WORK ORDER:
Start your answer with the line containing "for a, b, c" and end it with the last line of the records below, retyping every line between exactly and adding nothing.

DATA TO EXAMINE:
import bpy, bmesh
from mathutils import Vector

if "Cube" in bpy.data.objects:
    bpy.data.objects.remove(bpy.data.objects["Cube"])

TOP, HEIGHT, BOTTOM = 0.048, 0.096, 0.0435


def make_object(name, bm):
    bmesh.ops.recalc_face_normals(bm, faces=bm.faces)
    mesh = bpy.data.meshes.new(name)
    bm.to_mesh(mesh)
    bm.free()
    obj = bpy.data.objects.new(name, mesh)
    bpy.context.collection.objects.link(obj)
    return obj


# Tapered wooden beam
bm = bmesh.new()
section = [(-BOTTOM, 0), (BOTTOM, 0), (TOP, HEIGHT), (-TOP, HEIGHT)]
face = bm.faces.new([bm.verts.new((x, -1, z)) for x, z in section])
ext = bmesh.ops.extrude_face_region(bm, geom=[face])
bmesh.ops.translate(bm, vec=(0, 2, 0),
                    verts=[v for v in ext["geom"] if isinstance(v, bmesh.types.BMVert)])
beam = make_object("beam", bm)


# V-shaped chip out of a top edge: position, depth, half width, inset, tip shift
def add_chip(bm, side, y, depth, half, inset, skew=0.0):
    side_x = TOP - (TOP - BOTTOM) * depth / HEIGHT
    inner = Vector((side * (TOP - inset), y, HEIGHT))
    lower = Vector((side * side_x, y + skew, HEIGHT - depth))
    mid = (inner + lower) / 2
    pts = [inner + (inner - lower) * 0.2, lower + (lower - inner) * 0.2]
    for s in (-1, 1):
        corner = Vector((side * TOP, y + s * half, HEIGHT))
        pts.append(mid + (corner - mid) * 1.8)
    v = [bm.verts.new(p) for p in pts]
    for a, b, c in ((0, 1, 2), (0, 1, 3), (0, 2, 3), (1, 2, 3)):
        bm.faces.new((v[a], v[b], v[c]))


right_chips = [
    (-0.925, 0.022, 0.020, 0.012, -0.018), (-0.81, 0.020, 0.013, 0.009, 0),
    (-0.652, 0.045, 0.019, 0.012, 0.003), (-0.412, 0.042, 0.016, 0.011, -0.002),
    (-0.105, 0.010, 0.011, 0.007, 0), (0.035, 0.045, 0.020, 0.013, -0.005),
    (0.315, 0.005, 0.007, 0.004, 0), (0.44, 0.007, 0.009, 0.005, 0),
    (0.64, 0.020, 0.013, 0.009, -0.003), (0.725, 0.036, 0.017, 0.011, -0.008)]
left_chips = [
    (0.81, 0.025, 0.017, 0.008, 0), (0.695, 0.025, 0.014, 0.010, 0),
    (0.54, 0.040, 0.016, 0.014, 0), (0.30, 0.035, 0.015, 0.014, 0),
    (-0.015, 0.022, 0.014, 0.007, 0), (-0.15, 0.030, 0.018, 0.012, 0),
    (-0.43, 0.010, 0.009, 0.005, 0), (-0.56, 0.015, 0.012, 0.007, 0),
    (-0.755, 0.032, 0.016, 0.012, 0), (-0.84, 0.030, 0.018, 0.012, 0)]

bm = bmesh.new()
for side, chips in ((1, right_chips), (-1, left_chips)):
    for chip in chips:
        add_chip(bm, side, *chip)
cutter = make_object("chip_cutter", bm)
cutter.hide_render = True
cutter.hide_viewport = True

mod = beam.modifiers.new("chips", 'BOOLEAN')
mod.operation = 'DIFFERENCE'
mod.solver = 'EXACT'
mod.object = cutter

PROBLEM SOLUTION:
    for a, b, c in ((0, 1, 2), (0, 1, 3), (0, 2, 3), (1, 2, 3)):
        bm.faces.new((v[a], v[b], v[c]))


right_chips = [
    (-0.925, 0.022, 0.020, 0.012, -0.018), (-0.81, 0.020, 0.013, 0.009, 0),
    (-0.652, 0.045, 0.019, 0.012, 0.003), (-0.412, 0.042, 0.016, 0.011, -0.002),
    (-0.105, 0.010, 0.011, 0.007, 0), (0.035, 0.045, 0.020, 0.013, -0.005),
    (0.315, 0.005, 0.007, 0.004, 0), (0.44, 0.007, 0.009, 0.005, 0),
    (0.64, 0.020, 0.013, 0.009, -0.003), (0.725, 0.036, 0.017, 0.011, -0.008)]
left_chips = [
    (0.81, 0.025, 0.017, 0.008, 0), (0.695, 0.025, 0.014, 0.010, 0),
    (0.54, 0.040, 0.016, 0.014, 0), (0.30, 0.035, 0.015, 0.014, 0),
    (-0.015, 0.022, 0.014, 0.007, 0), (-0.15, 0.030, 0.018, 0.012, 0),
    (-0.43, 0.010, 0.009, 0.005, 0), (-0.56, 0.015, 0.012, 0.007, 0),
    (-0.755, 0.032, 0.016, 0.012, 0), (-0.84, 0.030, 0.018, 0.012, 0)]

bm = bmesh.new()
for side, chips in ((1, right_chips), (-1, left_chips)):
    for chip in chips:
        add_chip(bm, side, *chip)
cutter = make_object("chip_cutter", bm)
cutter.hide_render = True
cutter.hide_viewport = True

mod = beam.modifiers.new("chips", 'BOOLEAN')
mod.operation = 'DIFFERENCE'
mod.solver = 'EXACT'
mod.object = cutter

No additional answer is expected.